### AIM OF THE TASK
In the records below, begin at the line that has "k = 1 / cos(pi / 4) if sides == 4 else 1" and stop after the line that has "0.245, 0.545, 0.695)"; quote those lines verbatim and nothing more.

### Collected data
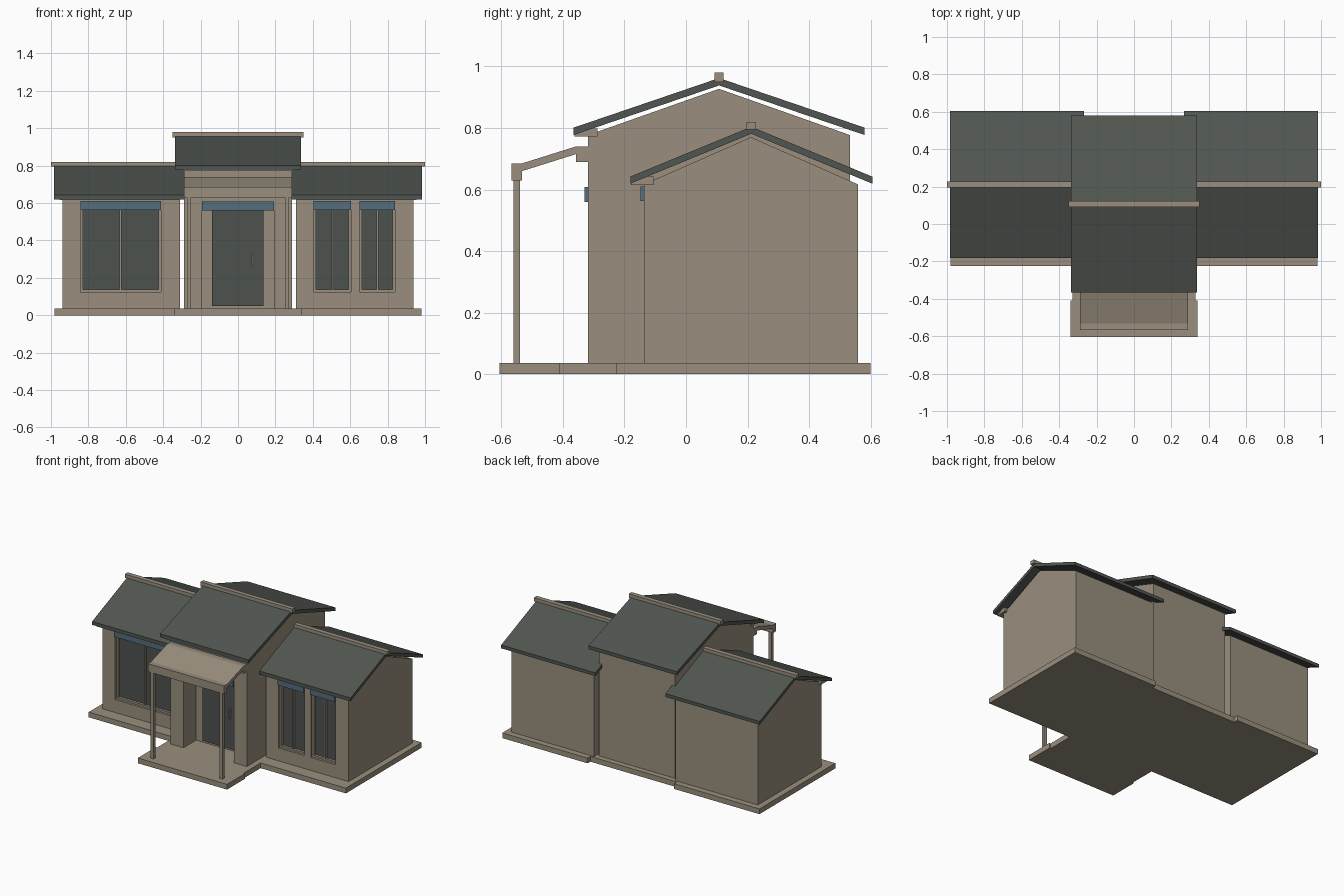
import bpy, bmesh

if "Cube" in bpy.data.objects:
    bpy.data.objects.remove(bpy.data.objects["Cube"])


def material(name, rgb):
    m = bpy.data.materials.new(name)
    m.diffuse_color = (*rgb, 1)
    m.use_nodes = True
    m.node_tree.nodes["Principled BSDF"].inputs["Base Color"].default_value = m.diffuse_color
    return m


STONE = material("warm stone", (0.32, 0.275, 0.21))
ROOF = material("dark slate roof", (0.082, 0.093, 0.082))
GLASS = material("dark glass", (0.075, 0.085, 0.076))
BLUE = material("blue lintel", (0.09, 0.155, 0.21))


def extrude(name, x0, x1, profile, mat):
    """Extrude a (y, z) profile along x."""
    bm = bmesh.new()
    face = bm.faces.new([bm.verts.new((x0, y, z)) for y, z in profile])
    new = bmesh.ops.extrude_face_region(bm, geom=[face])["geom"]
    verts = [v for v in new if isinstance(v, bmesh.types.BMVert)]
    bmesh.ops.translate(bm, verts=verts, vec=(x1 - x0, 0, 0))
    bmesh.ops.recalc_face_normals(bm, faces=bm.faces)
    me = bpy.data.meshes.new(name)
    bm.to_mesh(me)
    bm.free()
    me.materials.append(mat)
    ob = bpy.data.objects.new(name, me)
    bpy.context.collection.objects.link(ob)
    return ob


def box(name, x0, x1, y0, y1, z0, z1, mat=STONE):
    return extrude(name, x0, x1, [(y0, z0), (y1, z0), (y1, z1), (y0, z1)], mat)


def cut(ob, x0, x1, y0, y1, z0, z1):
    """Cut a rectangular recess and discard the cutter."""
    cutter = box("cutter", x0, x1, y0, y1, z0, z1)
    cutter.hide_render = True
    mod = ob.modifiers.new("recess", 'BOOLEAN')
    mod.operation = 'DIFFERENCE'
    mod.solver = 'EXACT'
    mod.object = cutter
    bpy.context.view_layer.objects.active = ob
    bpy.ops.object.modifier_apply(modifier=mod.name)
    bpy.data.objects.remove(cutter)


def body(name, x0, x1, y0, y1, eave, peak):
    """Solid walls with gable ends."""
    return extrude(name, x0, x1, [(y0, 0.03), (y1, 0.03), (y1, eave),
                                  ((y0 + y1) / 2, peak), (y0, eave)], STONE)


def roof(name, x0, x1, y0, y1, eave, peak, t):
    """Folded slab of two slopes."""
    m = (y0 + y1) / 2
    extrude(name, x0, x1, [(y0, eave), (m, peak), (y1, eave),
                           (y1, eave + t), (m, peak + t), (y0, eave + t)], ROOF)


def window(name, wall, x0, x1, front):
    """Recessed double window with frame bars and blue lintel."""
    z0, z1, back = 0.125, 0.6, front + 0.04
    cut(wall, x0, x1, front - 0.1, back, z0, z1)
    mid, w = (x0 + x1) / 2, 0.013
    box(name + "_glass", x0, x1, back - 0.008, back + 0.005, z0, z1, GLASS)
    for part, a, b in (("left", x0, x0 + w), ("right", x1 - w, x1),
                       ("middle", mid - 0.005, mid + 0.005)):
        box(f"{name}_frame_{part}", a, b, back - 0.025, back, z0, z1)
    box(name + "_frame_bottom", x0, x1, back - 0.025, back, z0, z0 + w)
    box(name + "_lintel", x0, x1, front - 0.011, back, 0.562, 0.61, BLUE)


# Plinth slabs
box("porch_plinth", -0.34, 0.34, -0.605, -0.41, 0, 0.036)
box("centre_plinth", -0.33, 0.33, -0.41, 0.57, 0, 0.036)

# Side wings: plinth, walls, eave beams, roof, ridge
wings = {}
for side, s in (("left", -1), ("right", 1)):
    def span(a, b):
        return (a, b) if s > 0 else (-b, -a)
    box(side + "_plinth", *span(0.33, 0.98), -0.225, 0.6, 0, 0.036)
    wings[side] = body(side + "_wing", *span(0.31, 0.938), -0.136, 0.558, 0.617, 0.77)
    box(side + "_front_eave_beam", *span(0.31, 0.955), -0.178, -0.105, 0.615, 0.643)
    roof(side + "_roof", *span(0.267, 0.985), -0.181, 0.605, 0.619, 0.781, 0.023)
    box(side + "_ridge", *span(0.267, 1.0), 0.196, 0.228, 0.795, 0.82)

# Windows
window("wide_window", wings["left"], -0.843, -0.413, -0.136)
window("inner_window", wings["right"], 0.405, 0.603, -0.136)
window("outer_window", wings["right"], 0.65, 0.84, -0.136)

# Central hall with recessed entrance
hall = body("centre_hall", -0.29, 0.29, -0.318, 0.532, 0.777, 0.927)
cut(hall, -0.193, 0.193, -0.5, -0.18, 0.036, 0.6)
box("centre_eave_beam", -0.295, 0.295, -0.362, -0.288, 0.772, 0.798)
roof("centre_roof", -0.337, 0.337, -0.365, 0.58, 0.777, 0.938, 0.024)
box("centre_ridge", -0.35, 0.35, 0.092, 0.122, 0.95, 0.98)

# Door, handle and lintel
box("door", -0.14, 0.137, -0.189, -0.17, 0.05, 0.6, GLASS)
box("door_handle", 0.072, 0.08, -0.205, -0.189, 0.265, 0.33)
box("door_lintel", -0.193, 0.193, -0.329, -0.3, 0.56, 0.608, BLUE)

# Porch canopy, beams and posts
box("canopy_front_beam", -0.29, 0.29, -0.567, -0.532, 0.63, 0.685)
box("canopy_wall_beam", -0.29, 0.29, -0.357, -0.318, 0.69, 0.74)
extrude("canopy_slab", -0.29, 0.29, [(-0.532, 0.66), (-0.357, 0.715),
                                     (-0.357, 0.74), (-0.532, 0.685)], STONE)
for side, s in (("left", -1), ("right", 1)):
    box(side + "_porch_post", s * 0.262 - 0.011, s * 0.262 + 0.011,
        -0.561, -0.539, 0.03, 0.635)
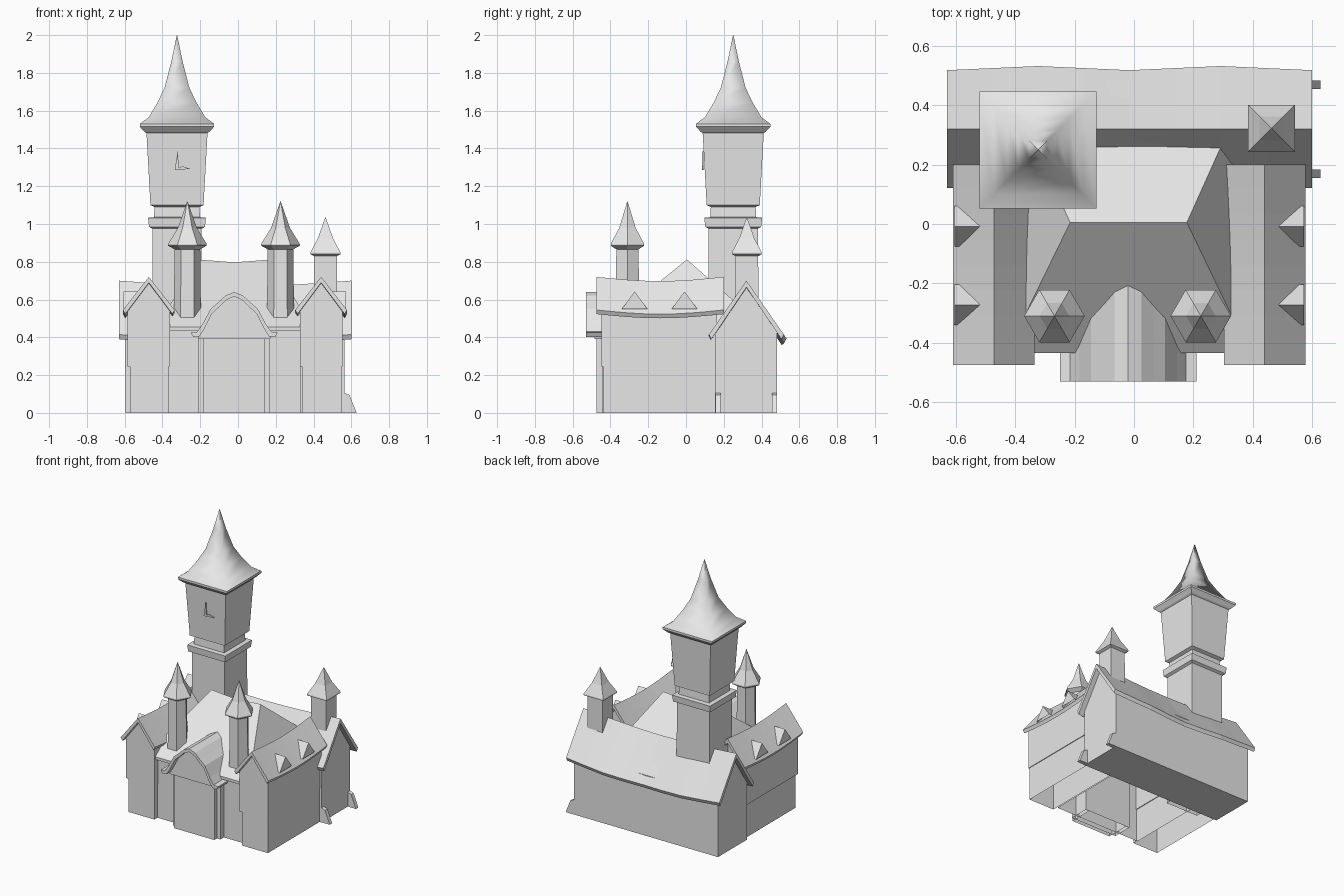
import bpy
from math import cos, sin, pi

cube = bpy.data.objects.get("Cube")
if cube:
    bpy.data.objects.remove(cube, do_unlink=True)

grey = bpy.data.materials.new("stone_grey")
grey.use_nodes = True
GREY = (0.8, 0.8, 0.8, 1)
grey.diffuse_color = GREY
grey.node_tree.nodes["Principled BSDF"].inputs["Base Color"].default_value = GREY


def build(name, verts, faces):
    mesh = bpy.data.meshes.new(name)
    mesh.from_pydata(verts, [], faces)
    mesh.materials.append(grey)
    obj = bpy.data.objects.new(name, mesh)
    bpy.context.collection.objects.link(obj)
    return obj


def loft(name, rings, first=True, last=True):
    """Skin a list of equal-length rings, with optional end caps."""
    n = len(rings[0])
    verts = [p for ring in rings for p in ring]
    faces = [(r * n + i, r * n + (i + 1) % n, (r + 1) * n + (i + 1) % n, (r + 1) * n + i)
             for r in range(len(rings) - 1) for i in range(n)]
    if first:
        faces.append(tuple(reversed(range(n))))
    if last:
        faces.append(tuple(range(len(verts) - n, len(verts))))
    return build(name, verts, faces)


def box(name, x0, x1, y0, y1, z0, z1):
    """Open-bottomed block."""
    rings = [[(x0, y0, z), (x1, y0, z), (x1, y1, z), (x0, y1, z)] for z in (z0, z1)]
    return loft(name, rings, first=False)


def spire(name, cx, cy, sides, profile, turn=0.0):
    """Stack of regular polygons; profile is (half width or radius, height)."""
    k = 1 / cos(pi / 4) if sides == 4 else 1
    rings = [[(cx + k * r * cos(turn + 2 * pi * i / sides),
               cy + k * r * sin(turn + 2 * pi * i / sides), z)
              for i in range(sides)] for r, z in profile]
    return loft(name, rings, first=False)


def house(name, along, c, half, a, b, z0, eave, apex):
    """Gabled wall block, open below; along is the ridge axis."""
    pts = [(-half, z0), (half, z0), (half, eave), (0, apex), (-half, eave)]
    rings = [[(t, c + u, z) if along == "x" else (c + u, t, z) for u, z in pts] for t in (a, b)]
    obj = loft(name, rings)
    obj.data.flip_normals() if along == "y" else None
    return obj


def gable_roof(name, along, c, half, a, b, eave, apex, thick, sag, flare=0.0):
    """Sagging pitched roof slab."""
    steps, rings = 8, []
    for s in range(steps + 1):
        f = s / steps
        dz = -sag * sin(pi * f)
        out = half + flare * (1 - cos(4 * pi * f)) / 2
        pts = [(-out, eave), (0, apex), (out, eave),
               (out - 0.012, eave - thick), (0, apex - 1.4 * thick), (-out + 0.012, eave - thick)]
        t = a + (b - a) * f
        rings.append([(t, c + u, z + dz) if along == "x" else (c + u, t, z + dz)
                      for u, z in pts])
    return loft(name, rings)


# Rear hall
house("hall_walls", "x", 0.318, 0.165, -0.595, 0.563, 0, 0.44, 0.665)
gable_roof("hall_roof", "x", 0.32, 0.198, -0.63, 0.6, 0.415, 0.7, 0.025, 0.03, 0.014)
for side, y in (("front", 0.155), ("rear", 0.455)):
    foot = [(0.55, 0), (0.628, 0), (0.59, 0.095), (0.55, 0.11)]
    loft(side + "_buttress", [[(x, y + d, z) for x, z in foot] for d in (0, 0.028)])

# Side wings with dormers
for side, cx, s in (("right", -0.472, -1), ("left", 0.44, 1)):
    box(side + "_wing_base", cx - 0.1, cx + 0.108, -0.44, 0.16, 0, 0.25)
    house(side + "_wing_upper", "y", cx, 0.113, -0.447, 0.165, 0.245, 0.545, 0.695)
    gable_roof(side + "_wing_roof", "y", cx, 0.137, -0.475, 0.2, 0.545, 0.72, 0.022, 0.022)
    for spot, y in (("front", -0.272), ("rear", -0.008)):
        face, inner = cx + s * 0.133, cx + s * 0.045
        build(f"{side}_{spot}_dormer",
              [(face, y - 0.068, 0.55), (face, y + 0.068, 0.55), (face, y, 0.643),
               (inner, y, 0.643), (inner, y - 0.068, 0.55), (inner, y + 0.068, 0.55)],
              [(0, 1, 2), (1, 5, 3, 2), (0, 2, 3, 4)])

# Central block with hipped roof
box("centre_walls", -0.37, 0.33, -0.405, 0.2, 0, 0.45)
eaves = [(-0.43, -0.435), (0.39, -0.435), (0.36, 0.41), (-0.40, 0.41)]
verts = [(x, y, z) for z in (0.435, 0.455) for x, y in eaves]
verts += [(-0.215, 0.005, 0.812), (-0.02, 0.005, 0.797), (0.178, 0.005, 0.812)]
build("centre_roof", verts,
      [(4, 5, 10, 9, 8), (5, 6, 10), (6, 7, 8, 9, 10), (7, 4, 8),
       (0, 1, 5, 4), (1, 2, 6, 5), (2, 3, 7, 6), (3, 0, 4, 7), (3, 2, 1, 0)])

# Gatehouse with curved gable
MID = -0.02
half_curve = [(0.23, 0.425), (0.195, 0.43), (0.165, 0.475), (0.125, 0.55), (0.085, 0.585),
              (0.045, 0.622), (0, 0.64)]
curve = half_curve + [(-u, z) for u, z in reversed(half_curve[:-1])]
under = [(u * 0.94, z - 0.024) for u, z in reversed(curve)]
loft("gate_roof", [[(MID + u, y, z) for u, z in curve + under] for y in (-0.53, -0.16)])
gable = [(u, z - 0.015) for u, z in curve[1:-1]]
gable = [(0.19, 0.39)] + gable + [(-0.19, 0.39)]
loft("gate_gable", [[(MID + u, y, z) for u, z in gable] for y in (-0.485, -0.2)])
box("gate_walls", MID - 0.19, MID + 0.19, -0.445, -0.3, 0, 0.395)
box("gate_front", MID - 0.162, MID + 0.162, -0.475, -0.3, 0, 0.395)

# Front hexagonal turrets
for side, cx in (("right", -0.268), ("left", 0.225)):
    spire(side + "_turret_shaft", cx, -0.31, 6, [(0.072, 0.5), (0.068, 0.87)])
    spire(side + "_turret_roof", cx, -0.31, 6,
          [(0.066, 0.865), (0.102, 0.885), (0.102, 0.895), (0.05, 0.98), (0.001, 1.12)])

# Small square turret on the hall
spire("rear_turret_shaft", 0.463, 0.322, 4, [(0.062, 0.55), (0.06, 0.845)], pi / 4)
spire("rear_turret_roof", 0.463, 0.322, 4,
      [(0.06, 0.83), (0.079, 0.84), (0.079, 0.85), (0.04, 0.925), (0.001, 1.035)], pi / 4)

# Clock tower
TX, TY = -0.323, 0.25
spire("tower_shaft", TX, TY, 4, [(0.133, 0), (0.13, 0.99)], pi / 4)
spire("tower_band", TX, TY, 4,
      [(0.13, 0.975), (0.148, 0.985), (0.153, 1.033), (0.122, 1.036), (0.118, 1.1)], pi / 4)
spire("tower_clock_stage", TX, TY, 4,
      [(0.118, 1.09), (0.141, 1.1), (0.141, 1.108), (0.162, 1.49)], pi / 4)
spire("tower_eave", TX, TY, 4,
      [(0.158, 1.48), (0.172, 1.488), (0.197, 1.515), (0.197, 1.53)], pi / 4)
roof = spire("tower_roof", TX, TY, 4,
             [(0.197, 1.53), (0.15, 1.565), (0.105, 1.64), (0.066, 1.72), (0.03, 1.86), (0.001, 2)],
             pi / 4)
for poly in roof.data.polygons:
    poly.use_smooth = True

# Clock hands
hands = {"minute_hand": [(-0.012, 1.285), (0.01, 1.29), (0.004, 1.385)],
         "hour_hand": [(-0.012, 1.285), (0.07, 1.292), (0.03, 1.306)]}
for name, pts in hands.items():
    loft(name, [[(TX + u, y, z) for u, z in pts] for y in (0.084, 0.092)])

# Consistent outward normals
import bmesh
for obj in bpy.context.collection.objects:
    if obj.type == "MESH" and obj.data.materials and obj.data.materials[0] == grey:
        bm = bmesh.new()
        bm.from_mesh(obj.data)
        bmesh.ops.recalc_face_normals(bm, faces=bm.faces)
        bm.to_mesh(obj.data)
        bm.free()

### EXERCISE RESPONSE
    k = 1 / cos(pi / 4) if sides == 4 else 1
    rings = [[(cx + k * r * cos(turn + 2 * pi * i / sides),
               cy + k * r * sin(turn + 2 * pi * i / sides), z)
              for i in range(sides)] for r, z in profile]
    return loft(name, rings, first=False)


def house(name, along, c, half, a, b, z0, eave, apex):
    """Gabled wall block, open below; along is the ridge axis."""
    pts = [(-half, z0), (half, z0), (half, eave), (0, apex), (-half, eave)]
    rings = [[(t, c + u, z) if along == "x" else (c + u, t, z) for u, z in pts] for t in (a, b)]
    obj = loft(name, rings)
    obj.data.flip_normals() if along == "y" else None
    return obj


def gable_roof(name, along, c, half, a, b, eave, apex, thick, sag, flare=0.0):
    """Sagging pitched roof slab."""
    steps, rings = 8, []
    for s in range(steps + 1):
        f = s / steps
        dz = -sag * sin(pi * f)
        out = half + flare * (1 - cos(4 * pi * f)) / 2
        pts = [(-out, eave), (0, apex), (out, eave),
               (out - 0.012, eave - thick), (0, apex - 1.4 * thick), (-out + 0.012, eave - thick)]
        t = a + (b - a) * f
        rings.append([(t, c + u, z + dz) if along == "x" else (c + u, t, z + dz)
                      for u, z in pts])
    return loft(name, rings)


# Rear hall
house("hall_walls", "x", 0.318, 0.165, -0.595, 0.563, 0, 0.44, 0.665)
gable_roof("hall_roof", "x", 0.32, 0.198, -0.63, 0.6, 0.415, 0.7, 0.025, 0.03, 0.014)
for side, y in (("front", 0.155), ("rear", 0.455)):
    foot = [(0.55, 0), (0.628, 0), (0.59, 0.095), (0.55, 0.11)]
    loft(side + "_buttress", [[(x, y + d, z) for x, z in foot] for d in (0, 0.028)])

# Side wings with dormers
for side, cx, s in (("right", -0.472, -1), ("left", 0.44, 1)):
    box(side + "_wing_base", cx - 0.1, cx + 0.108, -0.44, 0.16, 0, 0.25)
    house(side + "_wing_upper", "y", cx, 0.113, -0.447, 0.165, 0.245, 0.545, 0.695)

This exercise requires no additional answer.